Today, “Dale” from Kamloops lies in a coma, awaiting a liver
transplant that may never come. Because he doesn’t live in Vancouver,
the only transplant centre in the province, he and his family face
additional obstacles, claims Stephen Farmer, Victoria businessman, liver
transplant recipient, and President of HepCBC Hepatitis C Education and
Prevention Society. Farmer says Dale’s case is typical and illustrates
serious regional inequities in B.C.’s current organ transplant policy.
Getting tested for hepatitis C and treated quickly with one of the
improved new treatments is a patient’s best chance for long-term
survival. Liver transplant is an extremely expensive and painful last
resort, and many on B.C.’s long waiting list die before a liver becomes
available. To make it worse, people living outside Vancouver who need a
liver transplant are at a disadvantage, particularly if they lack family
and friends in the area.
Dale, a 56-year old heavy-equipment operator from Kamloops, was
unknowingly infected with hepatitis C at birth, through a transfusion of
tainted blood. He found out he was infected when he donated blood in
1992. Dale was offered a year-long hepatitis C treatment in 2000 (with
Rebetron) which was terribly hard on his body, and which, unfortunately,
didn’t cure him, either. Dale had to stop working due to his disease in
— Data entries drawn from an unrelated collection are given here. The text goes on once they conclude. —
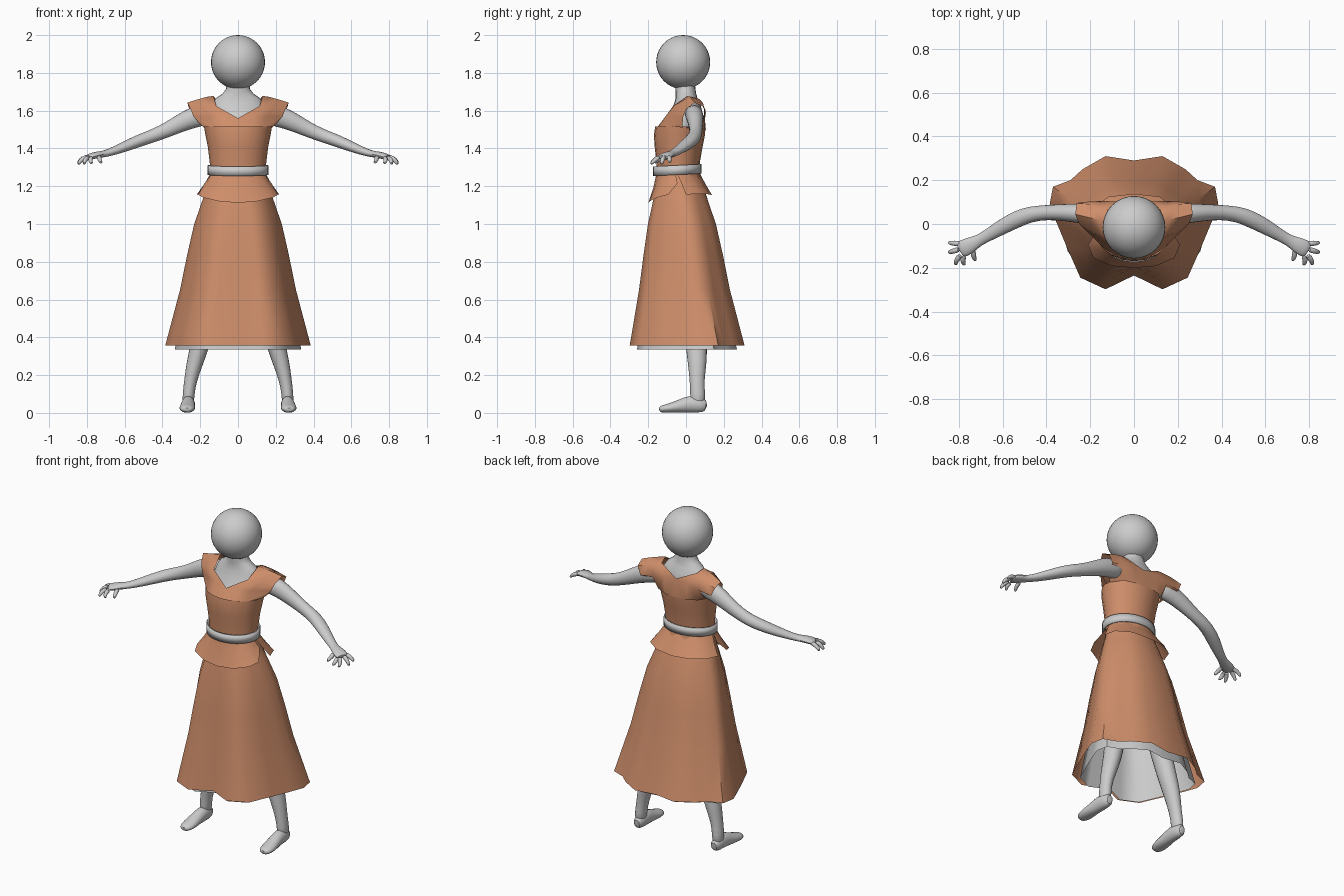
import bpy, bmesh, math
from mathutils import Vector

brown = bpy.data.materials.new("brown_cloth")
brown.diffuse_color = (0.62, 0.27, 0.145, 1)


def finish(ob, mat=None, mirror=True, sub=0, thick=0, angle=50):
    """Shared material, shading and modifiers."""
    if mat:
        ob.data.materials.append(mat)
    bpy.ops.object.select_all(action='DESELECT')
    ob.select_set(True)
    bpy.context.view_layer.objects.active = ob
    bpy.ops.object.shade_smooth_by_angle(angle=math.radians(angle))
    if mirror:
        m = ob.modifiers.new("mirror", 'MIRROR')
        m.use_clip = True
        m.merge_threshold = 0.0005
    if sub:
        s = ob.modifiers.new("smooth", 'SUBSURF')
        s.levels = s.render_levels = sub
    if thick:
        t = ob.modifiers.new("thickness", 'SOLIDIFY')
        t.thickness = thick
        t.offset = 0
    return ob


def loft(name, rows, closed=False, **kw):
    """Skin rows of points into quads; closed rows get end caps."""
    bm = bmesh.new()
    vr = [[bm.verts.new(p) for p in r] for r in rows]
    n = len(vr[0])
    for a, b in zip(vr, vr[1:]):
        for i in range(n if closed else n - 1):
            j = (i + 1) % n
            bm.faces.new((a[i], a[j], b[j], b[i]))
    if closed:
        bm.faces.new(vr[0][::-1])
        bm.faces.new(vr[-1])
    bmesh.ops.recalc_face_normals(bm, faces=bm.faces)
    me = bpy.data.meshes.new(name)
    bm.to_mesh(me)
    bm.free()
    ob = bpy.data.objects.new(name, me)
    bpy.context.collection.objects.link(ob)
    return finish(ob, **kw)


def arc(t, z, hx, yf, yb):
    """Point on a body cross-section: t=0 is front, t=pi is back."""
    c = (yf + yb) / 2
    return Vector((hx * math.sin(t), c - (yb - yf) / 2 * math.cos(t), z))


def half(z, hx, yf, yb, n=10):
    return [arc(math.pi * i / n, z, hx, yf, yb) for i in range(n + 1)]


def tube(name, pts, ref=(0, 0, 1), n=10, sub=1):
    """Limb along (x, y, z, side radius, up radius) points."""
    ps = [Vector(p[:3]) for p in pts]
    rows = []
    for i, p in enumerate(pts):
        t = (ps[min(i + 1, len(ps) - 1)] - ps[max(i - 1, 0)]).normalized()
        s = t.cross(Vector(ref)).normalized()
        u = s.cross(t)
        rows.append([ps[i] + s * p[3] * math.cos(a) + u * p[4] * math.sin(a)
                     for a in (2 * math.pi * k / n for k in range(n))])
    return loft(name, rows, closed=True, sub=sub)


# Head
bpy.ops.mesh.primitive_uv_sphere_add(segments=32, ring_count=20, radius=0.143,
                                     location=(0, -0.015, 1.857))
head = bpy.context.object
head.name = "head"
finish(head, mirror=False)

# Neck and upper chest
loft("neck_and_chest", [half(*r) for r in (
    (1.48, .15, -.145, .08), (1.55, .15, -.105, .085), (1.60, .15, -.078, .085),
    (1.64, .135, -.062, .075), (1.668, .115, -.055, .06), (1.69, .082, -.055, .054),
    (1.715, .063, -.056, .05), (1.76, .06, -.058, .045))])

# Arms
tube("arm", [(.13, .035, 1.585, .05, .05), (.2, .045, 1.575, .05, .062),
             (.27, .05, 1.552, .046, .055), (.36, .054, 1.505, .037, .043),
             (.44, .05, 1.47, .036, .037), (.5, .038, 1.45, .041, .036),
             (.58, .0, 1.418, .04, .031), (.66, -.048, 1.385, .03, .023),
             (.71, -.076, 1.37, .026, .018), (.74, -.092, 1.367, .037, .019),
             (.78, -.112, 1.358, .043, .018), (.798, -.122, 1.352, .036, .013)])

# Fingers: knuckle, middle, tip
fingers = {
    "index_finger": ((.775, -.145, 1.352), (.785, -.17, 1.338), (.772, -.188, 1.318)),
    "middle_finger": ((.79, -.14, 1.355), (.812, -.165, 1.34), (.815, -.188, 1.315)),
    "ring_finger": ((.795, -.115, 1.356), (.83, -.125, 1.345), (.848, -.13, 1.312)),
    "little_finger": ((.785, -.09, 1.356), (.825, -.088, 1.35), (.85, -.085, 1.322)),
    "thumb": ((.735, -.11, 1.357), (.735, -.145, 1.343), (.722, -.17, 1.322)),
}
for name, joints in fingers.items():
    tube(name, [(*j, r, r) for j, r in zip(joints, (.015, .013, .009))], n=8)

# Legs and feet
tube("leg", [(.1, -.01, 1.0, .08, .08), (.14, .015, .7, .07, .075),
             (.17, .04, .5, .06, .065), (.2, .055, .36, .053, .06),
             (.228, .06, .27, .047, .054), (.252, .058, .17, .035, .04),
             (.262, .062, .1, .033, .042), (.264, .062, .04, .034, .042)], ref=(0, 1, 0))
tube("foot", [(.262, .112, .034, .022, .03), (.262, .075, .043, .036, .044),
              (.263, .02, .048, .038, .049), (.266, -.03, .036, .04, .037),
              (.269, -.09, .025, .047, .026), (.27, -.13, .02, .036, .02),
              (.27, -.143, .016, .018, .012)])

# Bodice: waist to armpit, then a yoke running over the shoulder to the back
loft("bodice", [half(*r) for r in (
    (1.26, .145, -.155, .068), (1.33, .15, -.157, .074), (1.41, .16, -.166, .088),
    (1.47, .172, -.17, .1), (1.515, .18, -.163, .104))], mat=brown)
yoke = [
    [(0, -.168, 1.49), (.07, -.152, 1.5), (.135, -.112, 1.51), (.181, -.02, 1.51)],
    [(0, -.115, 1.56), (.08, -.105, 1.575), (.15, -.075, 1.57), (.235, -.015, 1.567)],
    [(.115, -.068, 1.625), (.145, -.06, 1.63), (.19, -.035, 1.62), (.25, .0, 1.607)],
    [(.13, .01, 1.678), (.16, .02, 1.674), (.21, .03, 1.661), (.268, .045, 1.643)],
    [(.12, .065, 1.665), (.15, .078, 1.655), (.2, .09, 1.64), (.262, .095, 1.62)],
    [(0, .095, 1.61), (.08, .103, 1.605), (.155, .105, 1.585), (.24, .1, 1.57)],
    [(0, .105, 1.5), (.07, .1, 1.5), (.135, .075, 1.505), (.181, .0, 1.51)],
]
loft("bodice_yoke", yoke, mat=brown)

# Belt, tilted slightly down at the front
belt = [half(z, .157, -.17, .078, 16) for z in (1.258, 1.308)]
for row in belt:
    for p in row:
        p.z += .05 * (p.y + .1)
loft("belt", belt, thick=.008)


# Peplum: front and back panels parted by side slits
def peplum(name, cols):
    top = [arc(t, 1.275, .142, -.155, .07) for t, *_ in cols]
    low = [Vector(p) for _, *p in cols]
    mid = [a.lerp(b, .5) - Vector((a.x, a.y, 0)) * .03 for a, b in zip(top, low)]
    loft(name, [top, mid, low], mat=brown)


peplum("peplum_front", [(0, 0, -.2, 1.112), (.45, .1, -.192, 1.12), (.9, .185, -.155, 1.14),
                        (1.2, .21, -.095, 1.155), (1.4, .178, -.045, 1.215)])
peplum("peplum_back", [(1.5, .218, 0, 1.156), (1.9, .195, .07, 1.16),
                       (2.5, .115, .125, 1.157), (math.pi, 0, .138, 1.152)])

# Skirt and petticoat flare from the waist to a folded hem outline
hem = [(0, -.235), (.13, -.298), (.245, -.245), (.305, -.11), (.355, .01), (.385, .09),
       (.37, .17), (.29, .2), (.235, .25), (.13, .31), (0, .29)]


def skirt(name, scale, hem_z, waist, mat):
    rows = []
    for z, f in ((1.27, 0), (1.2, .07), (1.14, .17), (1.0, .37), (.84, .52), (.65, .68), (hem_z, 1)):
        rows.append([a.lerp(Vector((x * scale, y * scale, 0)), f)
                     for a, (x, y) in zip(half(z, *waist), hem)])
        for p in rows[-1]:
            p.z = z
    loft(name, rows, mat=mat)


skirt("skirt", 1, .357, (.142, -.15, .075), brown)
skirt("petticoat", .87, .335, (.125, -.13, .055), None)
2005, but was able to collect a small disability pension and received a
‘tainted blood’ settlement from the Canadian Blood Services in 2011.